“The EU General Data Protection Regulation (GDPR) is the most important change in data privacy regulation in 20 years.” – EUGDPR.org
The GDPR (General Data Protection Regulation) is a bill that aims to strengthen and protect all European Union citizens from privacy and data breaches in a world that is becoming increasingly driven by the movement of personal data around the globe. Therefore, it makes sense that people should be concerned about whether or not, and how, their data is protected.
Data is usually stored on computer servers which, if not properly secured, can be vulnerable to theft by hackers and fraudsters. Maintaining adequate internet security is a continual process; as IT security experts design and implement more secure firewalls, so online hackers improve their skill and ability to break into servers and steal personal data.
History of the GDPR
The GDPR in its modern format is based on the 1995 Data Protection Directive. The original directive specified how individuals need to be protected concerning the movement and handling of personal data within the European Union.
The right to privacy is entrenched in the European Union constitution. However, the 1995 Data Directive has been found to be lacking in application as the digital landscape was very different in 1995, compared to 2018.
The fundamental principles of data privacy contained within this directive are still applicable today (and are included in the GDPR). However, changes have been made to the regulatory policies that govern these principles.
Your audience and the GDPR
Therefore, the question that begs is how do companies who do business in any way with EU citizens implement the GDPR? Here are a few tips to help you with the implementation to ensure that your company does not come into breach of regulation standards as they collect data and cookies on the prospective leads. If found to be in contravention of the act, business can find themselves with heavy penalty fines or potentially forced to cease operation.
It is vital to ensure that consumers are aware that your business is GDPR compliant. This can be done in the following manner:
· Add GDPR consent fields to every page that asks users to fill out personal details.

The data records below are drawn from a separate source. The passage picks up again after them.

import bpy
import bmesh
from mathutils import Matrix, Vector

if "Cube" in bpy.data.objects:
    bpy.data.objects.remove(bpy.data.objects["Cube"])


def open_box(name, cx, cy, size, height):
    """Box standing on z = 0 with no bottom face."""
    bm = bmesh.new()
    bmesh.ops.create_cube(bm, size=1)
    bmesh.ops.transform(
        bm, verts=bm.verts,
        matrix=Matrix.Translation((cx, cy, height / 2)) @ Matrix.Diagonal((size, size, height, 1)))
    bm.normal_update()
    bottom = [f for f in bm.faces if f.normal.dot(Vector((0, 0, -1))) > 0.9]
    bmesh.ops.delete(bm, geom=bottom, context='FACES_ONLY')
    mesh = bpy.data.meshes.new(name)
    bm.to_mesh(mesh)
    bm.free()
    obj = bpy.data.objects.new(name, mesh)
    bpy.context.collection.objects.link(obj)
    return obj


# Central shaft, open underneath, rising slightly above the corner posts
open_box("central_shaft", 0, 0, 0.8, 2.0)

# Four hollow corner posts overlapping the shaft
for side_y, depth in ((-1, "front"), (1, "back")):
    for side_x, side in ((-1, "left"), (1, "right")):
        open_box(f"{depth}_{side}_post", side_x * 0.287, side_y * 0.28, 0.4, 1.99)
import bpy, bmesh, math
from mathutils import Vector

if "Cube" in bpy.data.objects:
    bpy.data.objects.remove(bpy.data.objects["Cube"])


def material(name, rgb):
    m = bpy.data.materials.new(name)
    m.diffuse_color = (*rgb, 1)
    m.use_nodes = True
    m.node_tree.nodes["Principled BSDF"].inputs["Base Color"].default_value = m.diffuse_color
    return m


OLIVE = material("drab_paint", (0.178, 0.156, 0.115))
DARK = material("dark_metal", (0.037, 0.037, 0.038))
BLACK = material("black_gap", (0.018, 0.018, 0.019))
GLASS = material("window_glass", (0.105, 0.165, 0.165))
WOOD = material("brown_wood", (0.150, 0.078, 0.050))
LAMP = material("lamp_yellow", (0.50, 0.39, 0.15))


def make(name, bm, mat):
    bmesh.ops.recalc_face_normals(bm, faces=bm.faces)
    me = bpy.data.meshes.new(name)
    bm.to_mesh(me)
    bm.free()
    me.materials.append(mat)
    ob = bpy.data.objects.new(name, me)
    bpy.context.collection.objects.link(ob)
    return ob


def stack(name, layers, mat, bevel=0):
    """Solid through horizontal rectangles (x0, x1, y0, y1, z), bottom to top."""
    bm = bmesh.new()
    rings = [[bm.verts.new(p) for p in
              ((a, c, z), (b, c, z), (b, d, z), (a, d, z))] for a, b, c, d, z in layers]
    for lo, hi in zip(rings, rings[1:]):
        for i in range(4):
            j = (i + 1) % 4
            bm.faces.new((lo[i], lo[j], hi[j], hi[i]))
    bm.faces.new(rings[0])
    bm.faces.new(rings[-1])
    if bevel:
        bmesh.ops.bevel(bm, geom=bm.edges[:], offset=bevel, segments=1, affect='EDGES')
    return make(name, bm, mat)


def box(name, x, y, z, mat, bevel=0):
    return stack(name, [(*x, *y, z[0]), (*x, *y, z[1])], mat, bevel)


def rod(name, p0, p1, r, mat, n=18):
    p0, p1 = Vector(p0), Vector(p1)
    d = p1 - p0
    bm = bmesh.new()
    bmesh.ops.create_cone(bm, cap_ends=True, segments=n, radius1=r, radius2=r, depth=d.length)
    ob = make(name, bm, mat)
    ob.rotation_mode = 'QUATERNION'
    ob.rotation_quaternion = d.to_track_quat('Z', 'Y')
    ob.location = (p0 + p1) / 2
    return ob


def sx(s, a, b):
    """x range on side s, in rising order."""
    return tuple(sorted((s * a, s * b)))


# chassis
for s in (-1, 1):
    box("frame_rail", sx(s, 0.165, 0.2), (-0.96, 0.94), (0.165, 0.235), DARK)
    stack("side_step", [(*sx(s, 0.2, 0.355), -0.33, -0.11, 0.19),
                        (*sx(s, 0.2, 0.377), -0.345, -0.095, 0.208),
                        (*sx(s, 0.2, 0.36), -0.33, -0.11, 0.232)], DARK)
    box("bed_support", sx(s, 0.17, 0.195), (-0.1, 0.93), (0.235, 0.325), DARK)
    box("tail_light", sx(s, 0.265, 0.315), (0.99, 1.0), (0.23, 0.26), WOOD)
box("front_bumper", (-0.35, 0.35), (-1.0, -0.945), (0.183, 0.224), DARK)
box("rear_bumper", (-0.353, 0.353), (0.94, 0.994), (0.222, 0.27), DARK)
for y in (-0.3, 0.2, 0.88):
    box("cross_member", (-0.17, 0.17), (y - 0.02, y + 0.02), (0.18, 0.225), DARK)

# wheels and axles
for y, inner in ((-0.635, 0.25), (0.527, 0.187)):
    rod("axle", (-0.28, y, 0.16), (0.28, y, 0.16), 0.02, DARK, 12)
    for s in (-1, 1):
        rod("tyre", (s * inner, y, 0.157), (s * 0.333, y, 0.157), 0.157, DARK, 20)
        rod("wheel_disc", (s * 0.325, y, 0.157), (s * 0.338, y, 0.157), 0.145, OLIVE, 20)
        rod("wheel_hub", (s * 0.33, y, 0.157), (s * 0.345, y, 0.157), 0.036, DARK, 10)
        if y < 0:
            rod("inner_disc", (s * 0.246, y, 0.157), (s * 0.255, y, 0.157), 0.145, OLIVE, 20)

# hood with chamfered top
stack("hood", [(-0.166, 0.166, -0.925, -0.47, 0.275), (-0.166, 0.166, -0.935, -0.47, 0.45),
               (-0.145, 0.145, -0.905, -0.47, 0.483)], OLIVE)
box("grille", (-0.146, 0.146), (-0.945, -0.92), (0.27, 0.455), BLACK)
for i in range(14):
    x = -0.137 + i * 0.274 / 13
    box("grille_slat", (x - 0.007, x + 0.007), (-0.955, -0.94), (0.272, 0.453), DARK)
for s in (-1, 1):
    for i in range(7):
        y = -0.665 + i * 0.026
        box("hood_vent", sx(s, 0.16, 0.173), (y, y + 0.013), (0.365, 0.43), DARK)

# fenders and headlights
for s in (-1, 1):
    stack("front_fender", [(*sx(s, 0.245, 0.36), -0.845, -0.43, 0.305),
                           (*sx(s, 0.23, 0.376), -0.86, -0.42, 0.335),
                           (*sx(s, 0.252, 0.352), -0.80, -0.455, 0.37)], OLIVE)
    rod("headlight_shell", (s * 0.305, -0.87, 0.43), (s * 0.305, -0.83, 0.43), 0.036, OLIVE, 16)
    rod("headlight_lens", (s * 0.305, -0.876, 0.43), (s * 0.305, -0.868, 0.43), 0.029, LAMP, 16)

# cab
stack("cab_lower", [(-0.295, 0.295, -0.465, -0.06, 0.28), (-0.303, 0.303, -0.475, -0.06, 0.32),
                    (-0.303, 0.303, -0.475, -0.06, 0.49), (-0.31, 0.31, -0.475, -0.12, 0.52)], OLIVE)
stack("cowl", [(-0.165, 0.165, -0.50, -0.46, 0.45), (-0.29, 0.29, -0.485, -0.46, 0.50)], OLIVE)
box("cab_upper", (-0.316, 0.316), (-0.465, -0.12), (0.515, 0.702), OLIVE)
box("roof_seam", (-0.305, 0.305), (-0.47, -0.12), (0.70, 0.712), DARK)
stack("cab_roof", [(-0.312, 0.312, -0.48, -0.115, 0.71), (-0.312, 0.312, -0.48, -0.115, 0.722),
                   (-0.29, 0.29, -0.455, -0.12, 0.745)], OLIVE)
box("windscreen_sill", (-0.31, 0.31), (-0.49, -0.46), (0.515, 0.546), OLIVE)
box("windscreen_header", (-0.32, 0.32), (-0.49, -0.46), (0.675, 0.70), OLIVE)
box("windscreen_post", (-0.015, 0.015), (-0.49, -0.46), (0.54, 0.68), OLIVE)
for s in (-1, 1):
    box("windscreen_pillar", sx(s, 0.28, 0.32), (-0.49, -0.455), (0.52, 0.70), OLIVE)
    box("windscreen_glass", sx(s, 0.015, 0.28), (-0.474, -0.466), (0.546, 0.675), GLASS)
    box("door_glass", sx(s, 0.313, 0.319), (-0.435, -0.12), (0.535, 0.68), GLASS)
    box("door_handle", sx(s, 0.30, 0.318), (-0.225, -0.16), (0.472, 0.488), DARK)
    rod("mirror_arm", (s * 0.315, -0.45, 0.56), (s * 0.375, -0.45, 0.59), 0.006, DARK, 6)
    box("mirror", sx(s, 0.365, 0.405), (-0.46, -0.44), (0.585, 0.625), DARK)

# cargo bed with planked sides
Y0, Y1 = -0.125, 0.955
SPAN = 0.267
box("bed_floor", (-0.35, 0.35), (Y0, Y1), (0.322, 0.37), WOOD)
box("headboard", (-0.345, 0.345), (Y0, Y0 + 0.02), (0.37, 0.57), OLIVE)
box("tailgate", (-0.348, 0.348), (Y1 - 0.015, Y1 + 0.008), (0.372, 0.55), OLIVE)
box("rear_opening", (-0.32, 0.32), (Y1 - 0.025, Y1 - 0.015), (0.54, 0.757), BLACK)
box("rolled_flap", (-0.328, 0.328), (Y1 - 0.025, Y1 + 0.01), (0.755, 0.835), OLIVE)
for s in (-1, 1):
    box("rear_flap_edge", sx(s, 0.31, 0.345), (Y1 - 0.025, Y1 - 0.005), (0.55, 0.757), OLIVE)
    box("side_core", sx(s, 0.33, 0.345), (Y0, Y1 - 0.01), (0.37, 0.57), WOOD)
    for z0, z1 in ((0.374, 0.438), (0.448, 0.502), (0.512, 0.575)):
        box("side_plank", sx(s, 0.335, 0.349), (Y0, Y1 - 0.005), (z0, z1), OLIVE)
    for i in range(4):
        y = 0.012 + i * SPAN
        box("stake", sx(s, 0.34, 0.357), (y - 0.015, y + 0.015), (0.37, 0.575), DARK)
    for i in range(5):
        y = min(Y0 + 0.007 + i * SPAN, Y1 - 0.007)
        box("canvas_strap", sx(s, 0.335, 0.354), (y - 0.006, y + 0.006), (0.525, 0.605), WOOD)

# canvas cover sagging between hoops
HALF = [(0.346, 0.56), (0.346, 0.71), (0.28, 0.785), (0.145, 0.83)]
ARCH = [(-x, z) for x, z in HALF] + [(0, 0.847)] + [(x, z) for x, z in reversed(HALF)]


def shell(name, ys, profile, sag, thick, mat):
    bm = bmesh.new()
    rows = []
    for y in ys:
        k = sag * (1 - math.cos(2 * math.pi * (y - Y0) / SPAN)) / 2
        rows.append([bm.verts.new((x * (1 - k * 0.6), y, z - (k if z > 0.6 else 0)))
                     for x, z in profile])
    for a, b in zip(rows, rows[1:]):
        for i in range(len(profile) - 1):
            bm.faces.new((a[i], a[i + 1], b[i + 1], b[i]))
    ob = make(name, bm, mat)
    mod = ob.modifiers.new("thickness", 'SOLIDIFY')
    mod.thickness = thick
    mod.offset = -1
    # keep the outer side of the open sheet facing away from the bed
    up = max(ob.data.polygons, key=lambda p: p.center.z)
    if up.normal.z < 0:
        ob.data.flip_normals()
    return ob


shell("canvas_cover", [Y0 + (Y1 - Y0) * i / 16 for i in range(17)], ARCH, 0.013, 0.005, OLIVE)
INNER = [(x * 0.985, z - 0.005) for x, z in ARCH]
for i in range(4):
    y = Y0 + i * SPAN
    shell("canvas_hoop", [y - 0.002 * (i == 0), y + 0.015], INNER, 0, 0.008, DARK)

· Warn readers that your website tracks cookies and offer an opt-out link on every web page.
· Provide a link to your site’s privacy notification on every web page (add it to the website’s footer section and it will be displayed on every page).
· Add the opt-out option to the bottom of all marketing emails; thus, allowing subscribers to inform you that they no longer want to receive emails from your company.
· Provide contact details for your business’s GDPR’s compliance controller and EU representative.
It is important to note, this list is not a fully comprehensive, but addresses the essential elements of the GDPR.
With the current rise in the theft of millions of global consumers’ personal data, it is understandable that consumers might be anxious about allowing business to store their personal details.
The GDPR allows the consumer the right to control whether (and how) his personal data is handled by the business. It is easy for misunderstandings and miscommunications to take place between client and business. Therefore, it is important to make your clients aware of the fact that you are taking data security very seriously, and you are committed to complying with the GDPR.
It is vital for companies who transact with EU consumers to comply with the GDPR. Otherwise, business can end up being convicted of being in contravention of the act; resulting in heavy penalty fines.